By now, everyone’s heard of user journeys. Lots of high-profile UX folks have touted their benefits. And they’re not wrong — user journeys help you get a clearer picture of how people interact with your digital product. They’re indispensable. 

Even so, user journeys are not the end all be all. In fact, they lack the details needed to truly understand how your product assists a user in accomplishing a task. 

That’s where user task outlines come in. Similar to the trending “Jobs-to-be-Done” framework, a user task outline fills in micro-level details a user journey just isn’t meant to include. That way, the UX you and your team create matches your users’ needs in every part of your product or application. 

What You Need To Know About User Journeys and Their Limitations

For the record, a user journey is a chronological outline of a customer’s main interactions with a product or service. 

Take Venmo, for instance.

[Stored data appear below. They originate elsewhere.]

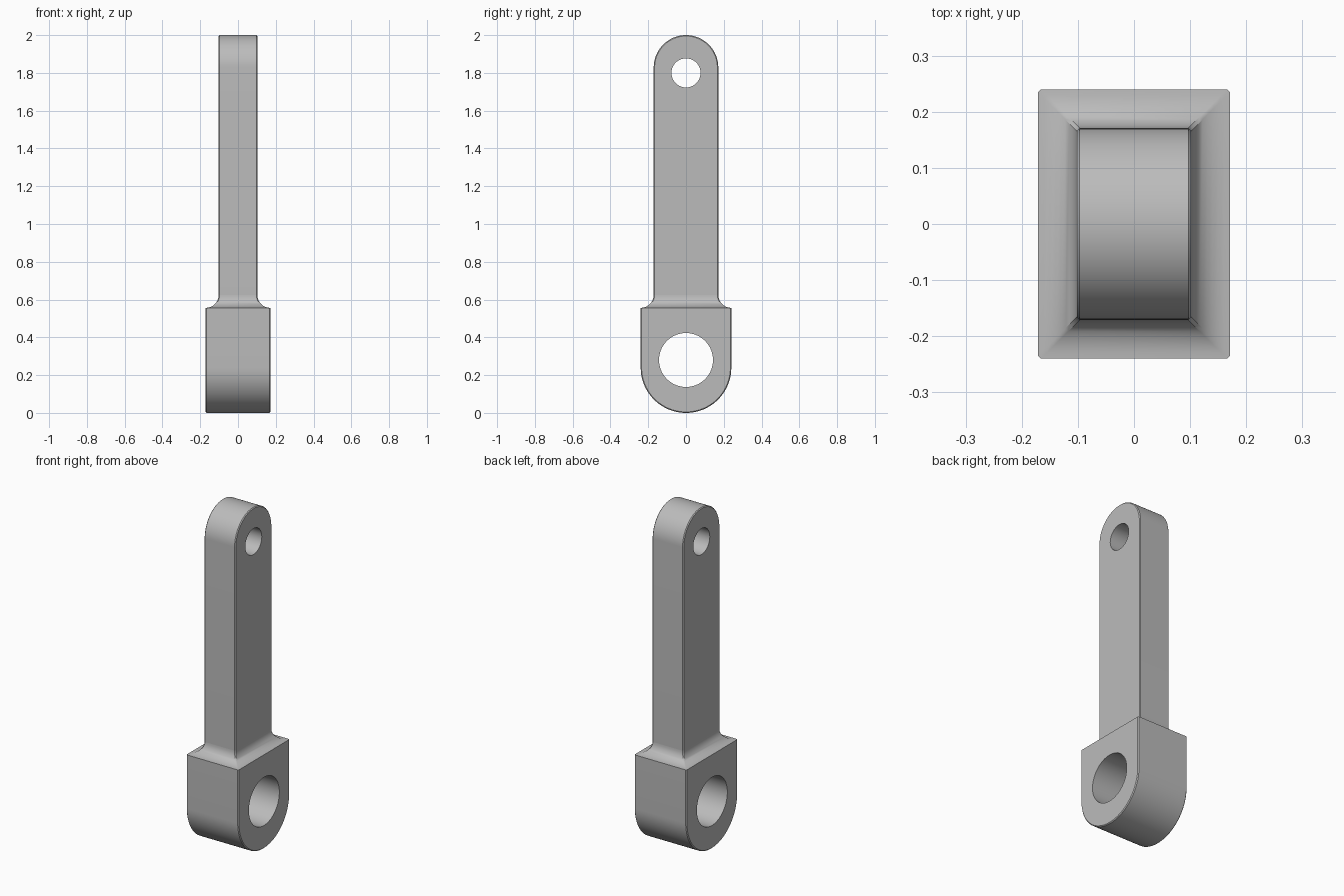
import bpy
import bmesh
from math import pi, sin, cos, radians

cube = bpy.data.objects.get("Cube")
if cube:
    bpy.data.objects.remove(cube, do_unlink=True)

CHAMFER = 0.005
SHAFT_X, SHAFT_Y = 0.102, 0.171
FILLET = 0.069
EYE_X, EYE_Y = SHAFT_X + FILLET, SHAFT_Y + FILLET
EYE_TOP = 0.556
SHAFT_BASE = EYE_TOP + FILLET

steel = bpy.data.materials.new("plain grey")
steel.use_nodes = True
grey = (0.5, 0.5, 0.5, 1)
steel.diffuse_color = grey
steel.node_tree.nodes["Principled BSDF"].inputs["Base Color"].default_value = grey


def finish(bm, name):
    bmesh.ops.recalc_face_normals(bm, faces=bm.faces)
    mesh = bpy.data.meshes.new(name)
    bm.to_mesh(mesh)
    bm.free()
    mesh.materials.append(steel)
    obj = bpy.data.objects.new(name, mesh)
    bpy.context.collection.objects.link(obj)
    bpy.ops.object.select_all(action="DESELECT")
    obj.select_set(True)
    bpy.context.view_layer.objects.active = obj
    bpy.ops.object.shade_smooth_by_angle(angle=radians(30))
    return obj


def strip(bm, a, b, closed):
    """Quads between two equal rows of vertices."""
    n = len(a)
    for i in range(n if closed else n - 1):
        j = (i + 1) % n
        bm.faces.new((a[i], a[j], b[j], b[i]))


def row_edges(bm, row):
    return [bm.edges.get((a, b)) or bm.edges.new((a, b))
            for a, b in zip(row, row[1:] + row[:1])]


def rounded_bar(name, half_x, half_y, z_open, z_end, hole_z, hole_r, steps=40):
    """Flat bar with one round end, chamfered rims and a cross hole; open where it joins."""
    up = 1 if z_end > z_open else -1
    centre = z_end - up * half_y

    def outline(x, inset):
        r = half_y - inset
        pts = [(r, z_open)]
        pts += [(r * cos(pi * i / steps), centre + up * r * sin(pi * i / steps))
                for i in range(steps + 1)]
        pts.append((-r, z_open))
        return [bm.verts.new((x, y, z)) for y, z in pts]

    def hole(x):
        return [bm.verts.new((x, hole_r * cos(2 * pi * i / steps),
                              hole_z + hole_r * sin(2 * pi * i / steps)))
                for i in range(steps)]

    bm = bmesh.new()
    rims = [outline(-half_x, CHAMFER), outline(-half_x + CHAMFER, 0),
            outline(half_x - CHAMFER, 0), outline(half_x, CHAMFER)]
    holes = [hole(-half_x), hole(half_x)]
    for a, b in zip(rims, rims[1:]):
        strip(bm, a, b, False)
    strip(bm, holes[0], holes[1], True)
    # Flat sides with the hole left open
    for rim, ring in zip((rims[0], rims[-1]), holes):
        bmesh.ops.triangle_fill(bm, use_beauty=True,
                                edges=row_edges(bm, rim) + row_edges(bm, ring))
    return finish(bm, name)


def fillet_collar(name, steps=10):
    """Concave flare from the shaft out to the top of the eye block."""
    bm = bmesh.new()
    rings = []
    for i in range(steps + 1):
        a = pi / 2 * i / steps
        x, y = EYE_X - FILLET * cos(a), EYE_Y - FILLET * cos(a)
        z = SHAFT_BASE - FILLET * sin(a)
        c = CHAMFER
        corners = [(x, y - c), (x - c, y), (c - x, y), (-x, y - c),
                   (-x, c - y), (c - x, -y), (x - c, -y), (x, c - y)]
        rings.append([bm.verts.new((px, py, z)) for px, py in corners])
    for a, b in zip(rings, rings[1:]):
        strip(bm, a, b, True)
    return finish(bm, name)


# Wide lower block with the large bore
rounded_bar("eye_block", EYE_X, EYE_Y, EYE_TOP, 0, 0.28, 0.143)
# Long shaft with the small pin hole
rounded_bar("shaft", SHAFT_X, SHAFT_Y, SHAFT_BASE, 2, 1.8, 0.077)
# Fillet between the two
fillet_collar("fillet_collar")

A simple user journey might map Zack, a user, as he tries to pay Kristen, another user, for their lunch together. His journey looks like this:

  1. Zack opens the Venmo app on his phone.
  2. He searches for and finds Kristen using her first and last name. 
  3. He types “$20” to send to her.
  4. He presses send. 

What we don’t know from this user journey is what actually happens on the “Pay” screen and at every other touchpoint. And what if a user takes a different route to send a friend money? Perhaps they search for that friend by phone number or email, for example. 

Again, user journeys just aren’t built to capture that much detail. They don’t typically consider edge cases, exceptions, alternate user paths, or potential errors. They’re persona-driven and zero in on how the product or, more specifically, the interaction at hand addresses the users’ overarching needs — but not how a user gets there. 

As you can imagine, user journeys alone leave developers and designers guessing in far too many ways. They may not have enough information to create the right solution for users’ needs. This can lead to your team-building things that get close, yet aren't exactly what the user wants. And we all know missing the mark — even by a hair — costs a lot of time and money.

Understanding User Task Outlines and Their Untapped Power 

Go back to middle school algebra for a minute and picture a classic coordinate grid. Now, think of a user journey as points along the horizontal X-axis proceeding in time. Remember, user journeys are chronological.

User Journey-2

A user task outline drops down to the vertical Y-axis at a specific point in time and explains — in granular detail — what happened or what needs to happen for the timeline (that X-axis) to continue progressing. 

Both the X and Y axes are crucial, of course. But you need that Y-axis — the user task outline — to understand the intersection between what the user is doing and what the digital app or product must do to respond accordingly. 

User task outlines are action-driven instead of persona-driven like user journeys. They manage to give extra detail on a task (the action part) to answer technical developer and designer questions while remaining focused on the users’ goals and desired business outcomes. 

What kinds of technical questions does a user task outline answer for your developers and designers? Think back to our Venmo user journey example. A user task outline would also tell your team what happens if Zack takes a different path to pay Kristen. It considers alternate scenarios. As a result, your developers know they’ll need to account for the multiple ways a user might accomplish the same task. 

User task outlines also include specifics about the elements users interact with on a page instead of simply stating a user is on that page. You could see why a designer would find it useful to know where a button needs to sit, for instance. 

Despite the fact that user task outlines are more robust and technical than user journeys, they’re still easy to understand. Business people will also find value in them. Really, it’s helpful to add another dimension of detail that everyone can use as it fits their jobs and responsibilities. 

You Need User Journeys, User Task Outlines, and More for a Successful Project 

Let’s zoom out to the 30,000-foot view of your dev project. You… 

  1. Come up with an idea for an application
  2. Create user journeys for your app idea 
  3. Build features that make those user journeys possible
  4. Write user task outlines that describe the features 
  5. Make a UX flow to tie it all together 

As you can see, you need many documents to support a build. User task outlines are just one important source of truth that give you a more complete and accurate view of what needs to be built. 

The good news? Your teams are probably already taking notes that can be used for draft user task outlines. The user task outlines give those notes a consistent structure (again, that single source of truth) your entire team can use. Not to mention your team members will no longer inadvertently duplicate efforts. 

Even more good news? We can help. We’ve created thousands of user task outlines (as well as user journeys and UX flows, for that matter) for our clients. We can create yours, or train your team to do it themselves. We’re here if you need us